has now come about as Kiev gave up this week its attempts to arrest
the hryvnia's slide, which had burnt through its dollar reserves.
Central bank Governor Stepan Kubiv also said foreign currency
withdrawals from bank deposits would be limited to 15,000 hryvnia
($1,500) per day.
Kiev's new rulers have said any movement by Russian forces beyond
the Black Sea fleet base in Sevastopol would be tantamount to
But it faces a major challenge in Crimea which was Russian territory
until it was transferred to Ukraine in 1954, during the Soviet era.
Separatism there has often flared up at times of tension between
Moscow and Kiev.
Unidentified gunmen seized the Crimean parliament and raised a
Russian flag on Thursday. The gunmen issued no demands and police
were casually guarding the building.
Armed men took control of Simferopol airport overnight and were
patrolling its grounds on Friday morning.
A Reuters eyewitness at the scene said the men, dressed in full
battle gear and carrying assault rifles and machine guns, were
moving freely in an out of the control tower.
A man called Vladimir, who said he was a volunteer helping the
group, said: "I'm with the People's Militia of Crimea.

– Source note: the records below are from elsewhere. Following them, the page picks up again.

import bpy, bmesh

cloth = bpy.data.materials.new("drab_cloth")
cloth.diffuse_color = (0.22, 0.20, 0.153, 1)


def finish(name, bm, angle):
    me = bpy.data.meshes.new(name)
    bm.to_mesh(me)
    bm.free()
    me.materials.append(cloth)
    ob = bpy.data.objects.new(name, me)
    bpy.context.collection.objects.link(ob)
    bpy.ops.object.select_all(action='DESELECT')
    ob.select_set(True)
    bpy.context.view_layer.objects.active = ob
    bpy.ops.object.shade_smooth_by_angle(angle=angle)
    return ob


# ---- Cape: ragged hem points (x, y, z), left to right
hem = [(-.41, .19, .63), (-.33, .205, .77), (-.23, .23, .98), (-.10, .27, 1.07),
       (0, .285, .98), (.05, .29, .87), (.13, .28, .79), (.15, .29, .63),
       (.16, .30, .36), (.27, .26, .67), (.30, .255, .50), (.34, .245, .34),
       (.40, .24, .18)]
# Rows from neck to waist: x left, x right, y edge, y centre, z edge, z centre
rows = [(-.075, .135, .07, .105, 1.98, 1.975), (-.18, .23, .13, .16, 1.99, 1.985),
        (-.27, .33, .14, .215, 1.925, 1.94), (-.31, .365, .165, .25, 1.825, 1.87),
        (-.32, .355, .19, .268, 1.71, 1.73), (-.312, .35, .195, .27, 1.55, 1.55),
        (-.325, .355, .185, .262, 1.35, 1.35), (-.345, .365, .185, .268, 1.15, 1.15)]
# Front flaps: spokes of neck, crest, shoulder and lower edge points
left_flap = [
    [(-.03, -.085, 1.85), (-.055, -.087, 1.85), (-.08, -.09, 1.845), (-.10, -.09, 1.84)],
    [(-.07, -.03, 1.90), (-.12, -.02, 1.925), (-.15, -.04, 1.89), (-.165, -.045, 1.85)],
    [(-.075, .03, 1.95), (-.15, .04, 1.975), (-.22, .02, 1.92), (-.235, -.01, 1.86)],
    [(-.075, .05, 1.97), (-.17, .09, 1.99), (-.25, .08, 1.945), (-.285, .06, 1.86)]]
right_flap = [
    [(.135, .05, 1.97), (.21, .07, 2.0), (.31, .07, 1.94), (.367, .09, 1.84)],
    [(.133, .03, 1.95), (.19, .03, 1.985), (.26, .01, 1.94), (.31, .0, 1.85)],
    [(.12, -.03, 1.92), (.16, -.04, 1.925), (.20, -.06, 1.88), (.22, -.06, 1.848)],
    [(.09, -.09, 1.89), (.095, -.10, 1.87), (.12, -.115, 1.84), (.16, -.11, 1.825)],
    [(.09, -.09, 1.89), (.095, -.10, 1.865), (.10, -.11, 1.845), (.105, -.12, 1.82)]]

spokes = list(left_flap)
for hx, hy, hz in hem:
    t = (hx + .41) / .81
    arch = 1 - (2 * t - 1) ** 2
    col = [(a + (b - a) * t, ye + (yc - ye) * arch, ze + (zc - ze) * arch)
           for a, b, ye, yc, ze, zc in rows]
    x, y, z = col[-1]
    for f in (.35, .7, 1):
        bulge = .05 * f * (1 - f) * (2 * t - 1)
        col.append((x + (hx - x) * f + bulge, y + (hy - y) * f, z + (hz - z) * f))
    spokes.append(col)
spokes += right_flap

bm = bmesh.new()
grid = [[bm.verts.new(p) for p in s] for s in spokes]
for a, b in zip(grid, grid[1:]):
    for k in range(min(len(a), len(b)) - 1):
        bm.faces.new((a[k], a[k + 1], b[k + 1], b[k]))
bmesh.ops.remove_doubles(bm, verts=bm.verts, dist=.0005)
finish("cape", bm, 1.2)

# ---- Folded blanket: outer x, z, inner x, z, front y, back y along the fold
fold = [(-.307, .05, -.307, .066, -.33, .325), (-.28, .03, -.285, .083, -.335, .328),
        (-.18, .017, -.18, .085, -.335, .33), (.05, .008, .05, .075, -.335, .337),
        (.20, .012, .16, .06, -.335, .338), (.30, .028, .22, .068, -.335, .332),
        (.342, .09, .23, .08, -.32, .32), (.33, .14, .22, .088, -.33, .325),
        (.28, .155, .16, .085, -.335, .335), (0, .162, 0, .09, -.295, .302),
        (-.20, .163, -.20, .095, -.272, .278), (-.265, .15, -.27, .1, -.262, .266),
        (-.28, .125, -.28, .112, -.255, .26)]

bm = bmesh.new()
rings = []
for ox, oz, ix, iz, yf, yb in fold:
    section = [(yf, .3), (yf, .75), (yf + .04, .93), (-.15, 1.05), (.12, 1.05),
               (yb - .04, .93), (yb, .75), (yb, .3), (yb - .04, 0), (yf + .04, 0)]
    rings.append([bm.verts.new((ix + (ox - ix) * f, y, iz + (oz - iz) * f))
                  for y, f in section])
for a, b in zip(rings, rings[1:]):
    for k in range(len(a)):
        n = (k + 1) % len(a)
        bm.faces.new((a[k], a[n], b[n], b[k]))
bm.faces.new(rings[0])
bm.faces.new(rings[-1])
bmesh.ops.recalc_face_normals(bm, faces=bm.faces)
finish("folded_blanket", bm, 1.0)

We're simple
people, volunteers ... We're here at the airport to maintain order.
We'll meet the planes with a nice smile - the airport is working as
The Belbek military airport near Sevastopol was taken over by what
Avakov said were military units of the Russian fleet, and armed men
in camouflage were guarding the perimeter fence.
One of the men was quoted as saying the aim was to prevent Avakov
flying to Crimea.
"Tension is rising," Avakov said. "While we don't have direct
military clashes, diplomats should talk."
The regional parliament in Crimea managed to hold a session inside
the building on Thursday despite the siege, where it voted to stage
a referendum on "sovereignty" for Crimea.
Russia's flag still flew from its roof, and lights were on in the
windows of its top floor. It was not clear whether the armed men
were still inside.
Acting-president Turchinov warned Russia on Thursday not to move
personnel beyond areas permitted by treaty for those using its naval
"Any military movements, the more so if they are with weapons,
beyond the boundaries of this territory will be seen by us as
military aggression," he said.
Russia has repeatedly declared it will defend the interests of its
citizens in Ukraine, and announced war games on Wednesday near the
border, involving 150,000 troops on high alert. Kerry said Lavrov
told him the exercises had been pre-planned.
Although Moscow says it will not intervene by force, its rhetoric
since the removal of its ally Yanukovich has echoed the run-up to
its invasion of Georgia in 2008, when it sent its troops to protect
two self-declared independent regions and then recognized them as
Witness accounts suggest those who captured the Crimean parliament
building in the early hours of Thursday were pro-Russian gunmen of
(Additional reporting by Piotr Pilat in Simferopol, Natalia Zinets
and Pavel Polityuk in Kiev and Elizabeth Piper in Moscow; Writing by
Timothy Heritage, Richard Balmforth and David Stamp; Editing by Will